Why did I like it?
I suspect one reason this book has become a classic in leadership literature is that it lays out simple, common-sense ideas about the nature of leadership and authority which every leader (or follower) can recognize, even though the implications of those ideas are extremely complex.
The most fascinating part of the book was – among other case studies – the extensive discussion of President Lyndon Johnson’s successful adaptive leadership on domestic issues during his administration, most notably on civil rights. (This is offered in contrast to his administration’s failures on the Vietnam War, where technical solutions were applied to what may also have been an adaptive challenge.) One reason that I appreciate Heifetz’ theory so much – from my perspectives as an educator and a coach – is because adaptive leadership is presented as a learning process that happens within a “holding environment” created by the leader.
Heifetz postulates “five strategic principles of leadership” (p. 128) which allow a leader to use the position of authority to meet an adaptive challenge:
In what situations would this be useful?
More than anything else, Heifetz’ theory is a problem-solving approach for people who are leading – and/or leading a response to – major change. Heifetz is very validating about how no leader of a change process emerges unscathed from it; he describes effective leadership as a “razor’s edge,” and leaders as being subject to cuts, and attack. On page 127 he explicitly asserts that “Even the most agile cannot dodge these attacks completely, nor shield himself, mentally and physically, from an assortment of wounds.”
To deal with these realities, Heifetz offers strategies in the final part of the book, titled “Staying Alive.” The essay that I think is of most practical use to leaders who are already inside of change is the subchapter called “The Personal Challenge.” In it, he speaks to the importance of: balancing action with reflection (which he calls “getting on the balcony”); distinguishing the leadership role from the leader’s self; externalizing the conflict; finding confidants and allies; listening (“using oneself as data”); finding a sanctuary; and preserving a sense of purpose.
What other resources might “pair” well with it?

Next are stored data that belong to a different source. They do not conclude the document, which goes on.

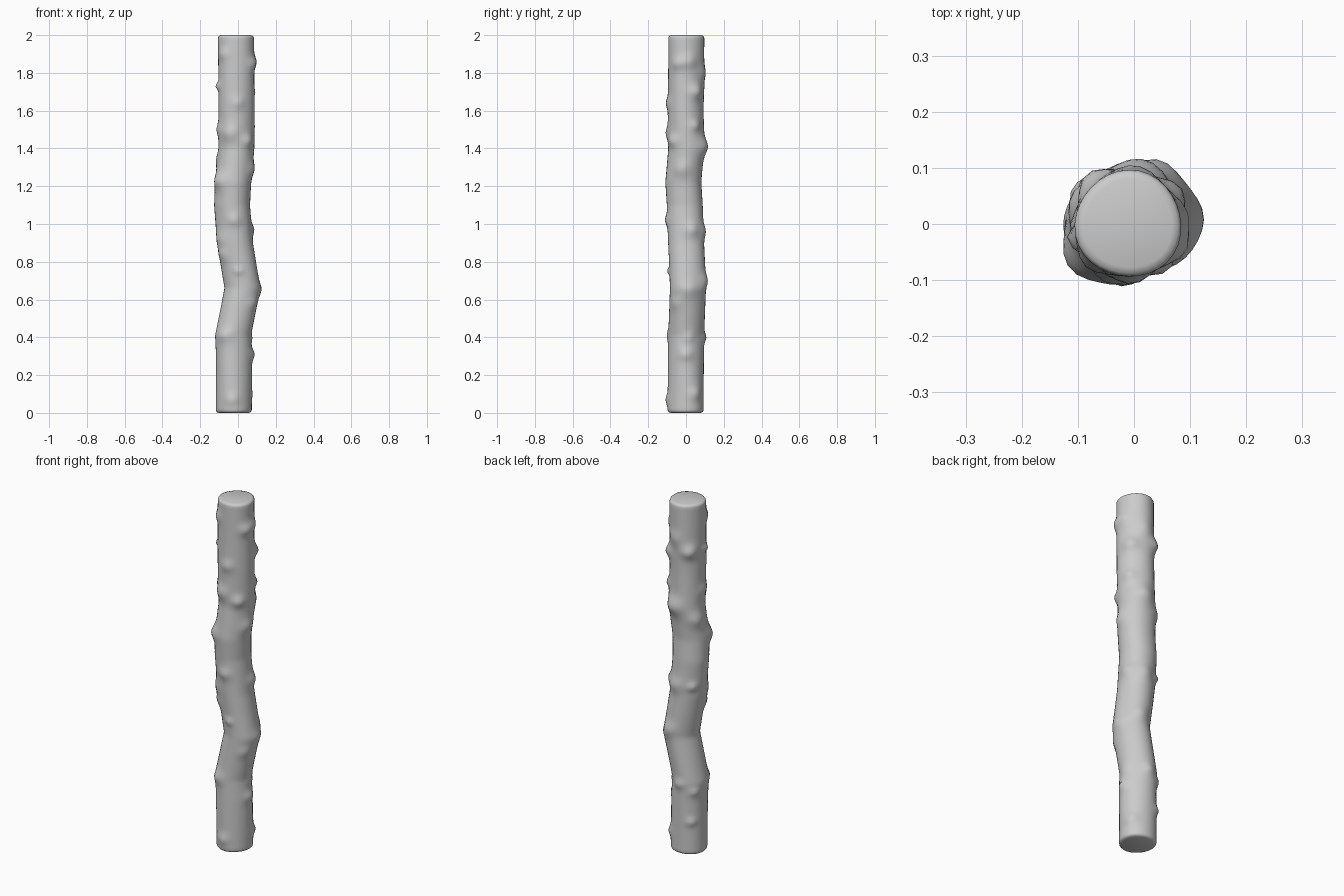
import bpy, bmesh, math

cube = bpy.data.objects.get("Cube")
if cube:
    bpy.data.objects.remove(cube)

SEGMENTS, RINGS, RADIUS, BEVEL = 32, 130, 0.095, 0.016

# Bent centre line: height, x, y
PATH = [(0, -0.022, 0), (0.3, -0.023, 0), (0.41, -0.028, 0), (0.66, 0.024, 0.008),
        (0.78, 0.005, 0.005), (0.9, -0.014, 0), (1.1, -0.03, -0.005),
        (1.22, -0.025, -0.012), (1.4, -0.01, 0.003), (1.6, -0.01, -0.002), (2, -0.01, 0)]

# Knots: height, direction in degrees (0 = +x, 270 = front), bulge, width
KNOTS = [(1.9, 225, .012, .03), (1.85, 335, .016, .03), (1.86, 10, .014, .035), (1.8, 80, .01, .04),
         (1.73, 195, .02, .018), (1.73, 130, .022, .035), (1.7, 35, .022, .035),
         (1.64, 275, .012, .03), (1.52, 30, .015, .025), (1.5, 190, .013, .035),
         (1.48, 250, .016, .04), (1.44, 310, .018, .03), (1.41, 75, .023, .05),
         (1.34, 150, .014, .04), (1.29, 350, .014, .04), (1.23, 215, .02, .045),
         (1.02, 272, .013, .03), (0.97, 20, .017, .035), (0.96, 75, .013, .04),
         (0.96, 135, .016, .022), (0.92, 215, .01, .04), (0.84, 215, .012, .035),
         (0.75, 265, .016, .017), (0.7, 75, .014, .04), (0.65, 5, .008, .04),
         (0.58, 320, .008, .03), (0.41, 245, .013, .035), (0.4, 85, .014, .025),
         (0.4, 10, .01, .025), (0.36, 140, .012, .022), (0.31, 0, .015, .03),
         (0.19, 130, .013, .022), (0.1, 30, .013, .03), (0.07, 265, .012, .03)]


def centre(z):
    for (z0, x0, y0), (z1, x1, y1) in zip(PATH, PATH[1:]):
        if z <= z1:
            t = (z - z0) / (z1 - z0)
            return x0 + (x1 - x0) * t, y0 + (y1 - y0) * t
    return PATH[-1][1:]


def bark_radius(z, angle):
    r = RADIUS + 0.002 * math.sin(3 * angle + 5 * z)
    for height, direction, bulge, width in KNOTS:
        turn = (angle - math.radians(direction) + math.pi) % math.tau - math.pi
        d = (turn * RADIUS / width) ** 2 + ((z - height) / width) ** 2
        r += bulge * math.exp(-d)
    # Rounded rim at both ends
    edge = min(z, 2 - z)
    if edge < BEVEL:
        r -= BEVEL - math.sqrt(BEVEL ** 2 - (BEVEL - edge) ** 2)
    return r


# Stick body: rings swept along the centre line
heights = [0, 0.004, 0.009] + [BEVEL + (2 - 2 * BEVEL) * i / RINGS for i in range(RINGS + 1)]
heights += [2 - h for h in (0.009, 0.004, 0)]
bm = bmesh.new()
rings = []
for z in heights:
    cx, cy = centre(z)
    ring = []
    for s in range(SEGMENTS):
        a = math.tau * s / SEGMENTS
        r = bark_radius(z, a)
        ring.append(bm.verts.new((cx + r * math.cos(a), cy + r * math.sin(a), z)))
    rings.append(ring)
for low, high in zip(rings, rings[1:]):
    for s in range(SEGMENTS):
        n = (s + 1) % SEGMENTS
        bm.faces.new((low[s], low[n], high[n], high[s]))
bm.faces.new(rings[0][::-1])
bm.faces.new(rings[-1])
for f in bm.faces:
    f.smooth = True

mesh = bpy.data.meshes.new("stick")
bm.to_mesh(mesh)
bm.free()
stick = bpy.data.objects.new("stick", mesh)
bpy.context.collection.objects.link(stick)

# Plain grey wood
mat = bpy.data.materials.new("grey_wood")
mat.use_nodes = True
colour = (0.6, 0.6, 0.6, 1)
mat.diffuse_color = colour
mat.node_tree.nodes["Principled BSDF"].inputs["Base Color"].default_value = colour
mesh.materials.append(mat)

While I have not utilized it yet, myself, in an applied setting, I own and like the “handbook” Heifetz and his colleagues came out with in 2009, The Practice of Adaptive Leadership: Tools and Tactics for Changing Your Organization and the World (Harvard Business Press). Also, Heifetz’ leadership theory would pair nicely with a couple of my favorite workbooks which promote self-awareness, self-discipline and resilience, such as Leadership from the Inside Out by Kevin Cashman (Berrett-Koehler Publishers, 2008), and Finding Your True North by Bill George (reviewed previously in the Leadership Library).